Did Paul use the Habakkuk citation accurately? The Qumran community applied it to the observance of the law, a view that appears to fit quite well with the intention of the MT. The righteous in the OT are those who faithfully carry out the obligations of the covenant by keeping God’s commandments. The word emuna (faithfulness) focuses not on faith but one’s faithfulness and reliability. Nonetheless, it would be rash to conclude that Paul perverted the historical intention of Hab. 2:4. His emphasis is doubtless on faith, on trust in and reliance on God as the way to righteousness and life. The Pauline conception of faith, however, also involved obedience. . . . Authentic faith expresses itself in obedience and faithfulness. Thus a wedge should not be driven between Paul’s understanding of faith and Habakkuk’s emphasis on faithfulness.
In addition, a canonical reading of Habakkuk itself suggests that faithfulness and faith are inseparable. The message of the prophet was that Yahweh would use the ungodly Chaldeans to inflict judgment upon his covenant people. The prophet questioned the justice of such a judgment since the ungodliness of the Chaldeans was infamous. Yahweh promised that the Chaldeans would eventually be the recipients of judgment as well. The righteous person believes that Yahweh is the supreme God, that he is sovereign over Marduk, the chief god of the Babylonians. In the meantime the righteous remnant in Israel would have to await a fierce judgment from the Babylonians. Those who would live would do so by their faithfulness to the covenant. But this faithfulness to the covenant is rooted in faith, as the conclusion of the book indicates. Here the author functions as the paradigm for the people of God. Even though a judgment is coming that will bring economic devastation (Hab. 3:17), nonetheless he pledges, “I will exult in the Lord, I will rejoice in God my savior” (3:18). This vow should be understood as an expression of faith and trust in Yahweh. Despite the ominous future predicted, the righteous will not turn to other gods for security. Thus even in Habakkuk there is an indication of a vital connection between faith and faithfulness.8
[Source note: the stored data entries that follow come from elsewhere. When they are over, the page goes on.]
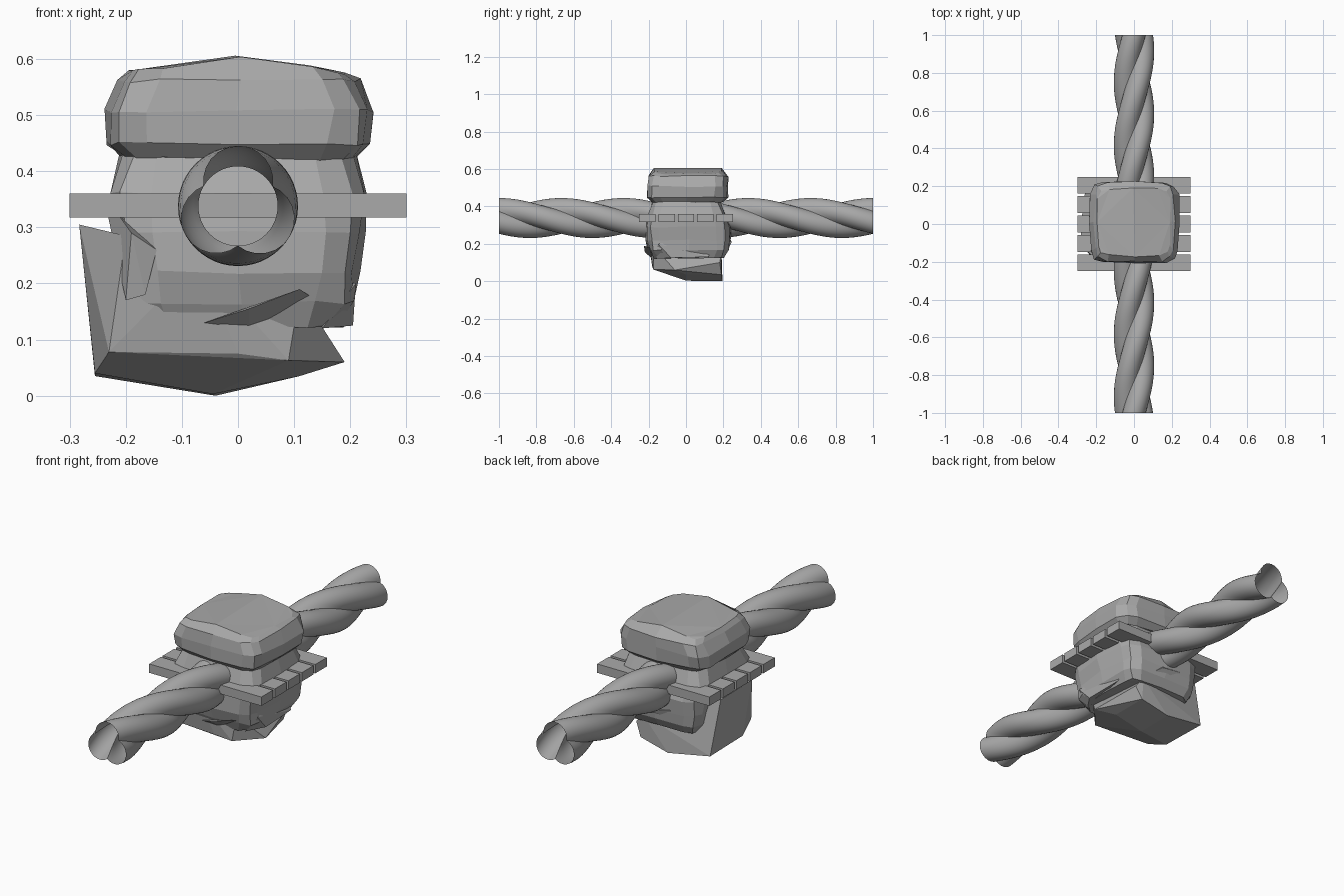
import bpy, bmesh, math, random
from mathutils import Vector

if "Cube" in bpy.data.objects:
    bpy.data.objects.remove(bpy.data.objects["Cube"])

random.seed(4)
grey = bpy.data.materials.new("stone grey")
grey.diffuse_color = (0.40, 0.40, 0.40, 1)
grey.use_nodes = True
grey.node_tree.nodes["Principled BSDF"].inputs["Base Color"].default_value = grey.diffuse_color


def finish(name, bm, smooth=False):
    bmesh.ops.recalc_face_normals(bm, faces=bm.faces)
    me = bpy.data.meshes.new(name)
    bm.to_mesh(me)
    bm.free()
    me.materials.append(grey)
    ob = bpy.data.objects.new(name, me)
    bpy.context.collection.objects.link(ob)
    if smooth:
        bpy.ops.object.select_all(action='DESELECT')
        ob.select_set(True)
        bpy.context.view_layer.objects.active = ob
        bpy.ops.object.shade_smooth_by_angle(angle=math.radians(40))
    return ob


def bridge(bm, a, b):
    n = len(a)
    for i in range(n):
        bm.faces.new((a[i], a[(i + 1) % n], b[(i + 1) % n], b[i]))


# Outline of a chamfered square, one quarter repeated four times
QUARTER = [(1, -0.7), (1.03, 0), (1, 0.7), (0.91, 0.91)]
OUTLINE = [(u * c - v * s, u * s + v * c)
           for c, s in ((1, 0), (0, 1), (-1, 0), (0, -1)) for u, v in QUARTER]


def stone(name, rings, crown=0.0, rough=0.006):
    """Lofted rough block: rings are (z, x min, x max, y min, y max)."""
    bm = bmesh.new()
    loops = []
    for k, (z, x0, x1, y0, y1) in enumerate(rings):
        loop = []
        for u, v in OUTLINE:
            x = (x0 + x1) / 2 + u * (x1 - x0) / 2
            y = (y0 + y1) / 2 + v * (y1 - y0) / 2
            lift = crown * (1 - abs(u)) if k >= len(rings) - 1 else 0
            j = [random.uniform(-rough, rough) for _ in range(3)]
            loop.append(bm.verts.new((x + j[0], y + j[1], z + lift + j[2] * 0.7)))
        loops.append(loop)
    for a, b in zip(loops, loops[1:]):
        bridge(bm, a, b)
    # End faces: strips across x so that the crown makes a ridge
    for loop in (loops[0], loops[-1]):
        f = bm.faces.new(loop)
        bmesh.ops.triangulate(bm, faces=[f])
    return finish(name, bm)


def hull(name, points):
    bm = bmesh.new()
    for p in points:
        bm.verts.new(p)
    res = bmesh.ops.convex_hull(bm, input=bm.verts)
    loose = [v for v in bm.verts if not v.link_faces]
    bmesh.ops.delete(bm, geom=loose, context='VERTS')
    bmesh.ops.dissolve_limit(bm, angle_limit=math.radians(4),
                             verts=bm.verts, edges=bm.edges)
    return finish(name, bm)


# Upper and middle stones
stone("upper_stone", [
    (0.422, -0.20, 0.205, -0.175, 0.19),
    (0.450, -0.23, 0.228, -0.20, 0.215),
    (0.508, -0.23, 0.236, -0.205, 0.222),
    (0.562, -0.205, 0.208, -0.195, 0.215),
    (0.577, -0.19, 0.19, -0.165, 0.185)], crown=0.03)
stone("middle_stone", [
    (0.125, -0.18, 0.18, -0.17, 0.20),
    (0.165, -0.20, 0.203, -0.195, 0.225),
    (0.220, -0.205, 0.207, -0.205, 0.232),
    (0.290, -0.215, 0.217, -0.212, 0.230),
    (0.360, -0.225, 0.220, -0.20, 0.21),
    (0.435, -0.20, 0.20, -0.17, 0.18)])

# Slanted lower stone
hull("lower_stone", [
    (-0.255, -0.07, 0.04), (-0.255, 0.18, 0.035), (-0.23, -0.17, 0.078),
    (0.0, -0.18, 0.075), (0.09, -0.175, 0.063), (0.19, -0.06, 0.06),
    (-0.045, 0.0, 0.003), (-0.04, 0.195, 0.0), (0.11, 0.19, 0.035),
    (0.11, 0.0, 0.035), (0.14, 0.18, 0.10),
    (-0.283, -0.10, 0.305), (-0.20, -0.195, 0.285), (-0.27, 0.12, 0.29),
    (-0.07, -0.205, 0.24), (0.11, -0.17, 0.185), (0.10, 0.19, 0.15)])

# Broken chips on the faces
hull("front_chip", [(-0.06, -0.19, 0.13), (0.02, -0.22, 0.155),
                    (0.02, -0.18, 0.12), (0.11, -0.225, 0.19), (0.14, -0.17, 0.17)])
hull("left_chip", [(-0.20, -0.20, 0.17), (-0.165, -0.21, 0.18),
                   (-0.19, -0.225, 0.29), (-0.145, -0.21, 0.26), (-0.24, -0.12, 0.36)])
hull("right_chip", [(0.15, -0.16, 0.12), (0.205, -0.08, 0.125),
                    (0.21, -0.15, 0.20), (0.20, 0.12, 0.13), (0.15, 0.15, 0.22)])
hull("back_chip", [(-0.12, 0.21, 0.17), (0.10, 0.22, 0.16),
                   (0.03, 0.245, 0.21), (-0.08, 0.235, 0.23), (0.0, 0.20, 0.27)])

# Row of boards across the rope
for i in range(5):
    bm = bmesh.new()
    bmesh.ops.create_cube(bm, size=1)
    for v in bm.verts:
        v.co = Vector((v.co.x * 0.6, v.co.y * 0.088 + (i - 2) * 0.103,
                       v.co.z * 0.043 + 0.339))
    finish("board_%d" % (i + 1), bm)

# Twisted three-strand rope, open at both ends
D, R, STEPS, PER = 0.045, 0.062, 96, 12
bm = bmesh.new()
loops = []
for s in range(STEPS + 1):
    t = s / STEPS
    loop = []
    for i in range(3 * PER):
        # Offset within one strand, measured from its crest
        a = ((i % PER) / PER - 0.5) * math.tau / 3
        r = D * math.cos(a) + math.sqrt(R * R - (D * math.sin(a)) ** 2)
        ang = math.pi / 2 + (i // PER) * math.tau / 3 + a - t * 2 * math.tau
        loop.append(bm.verts.new((r * math.cos(ang), -1 + 2 * t,
                                  0.338 + r * math.sin(ang))))
    loops.append(loop)
for a, b in zip(loops, loops[1:]):
    bridge(bm, a, b)
finish("twisted_rope", bm, smooth=True)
Verses 16-17 state the main theme of the letter. Schreiner identifies the theme as “the gospel is the saving power of God in which the righteousness of God is revealed.”9
These theologically dense verses are made up of four subordinate clauses, each supporting or illuminating the one before it. Paul’s pride in the gospel (v. 16a) is the reason why he is so eager to preach the gospel in Rome (v. 15). This pride, in turn, stems from the fact that the gospel contains, or mediates, God’s saving power for everyone who believes (v. 16b). Why the gospel brings salvation is explained in v. 17a: it manifests God’s righteousness, a righteousness based on faith. Verse 17b, finally, provides scriptural confirmation for this connection between righteousness and faith.10
Kruse, Colin G. Paul’s Letter to the Romans. Kindle Edition. Wm. B. Eerdmans Publishing Company, 2014.
Metzger, Bruce M., ed. A Textual Commentary on the Greek New Testament. Second Edition. Hendrickson Pub, 2005.
Moo, Douglas J. The Epistle to the Romans. Wm. B. Eerdmans Publishing Co., 1996.
Schreiner, Thomas R. Romans. Kindle Edition. Baker Academic, 1998.
Witherington III, Ben, and Darlene Hyatt. Paul’s Letter to the Romans: A Socio-Rhetorical Commentary. Kindle Edition. Wm. B. Eerdmans Publishing, 2004.
- Schreiner 1998, Kindle Locations 1549-1562 ↩
- Moo 1996, 67 ↩
- Moo 1996, 69 ↩
- Schreiner 1998, Kindle Locations 1605ff. ↩
- Schreiner 1998, Kindle Locations 1647ff. ↩
- Moo 1996, 74–75 ↩
- Kruse 2014, 72, 75-78 ↩
- Schreiner 1998, Kindle Locations 1856-1874 ↩
- Schreiner 1998, Kindle Location 1543 ↩
- Moo 1996, 63–64 ↩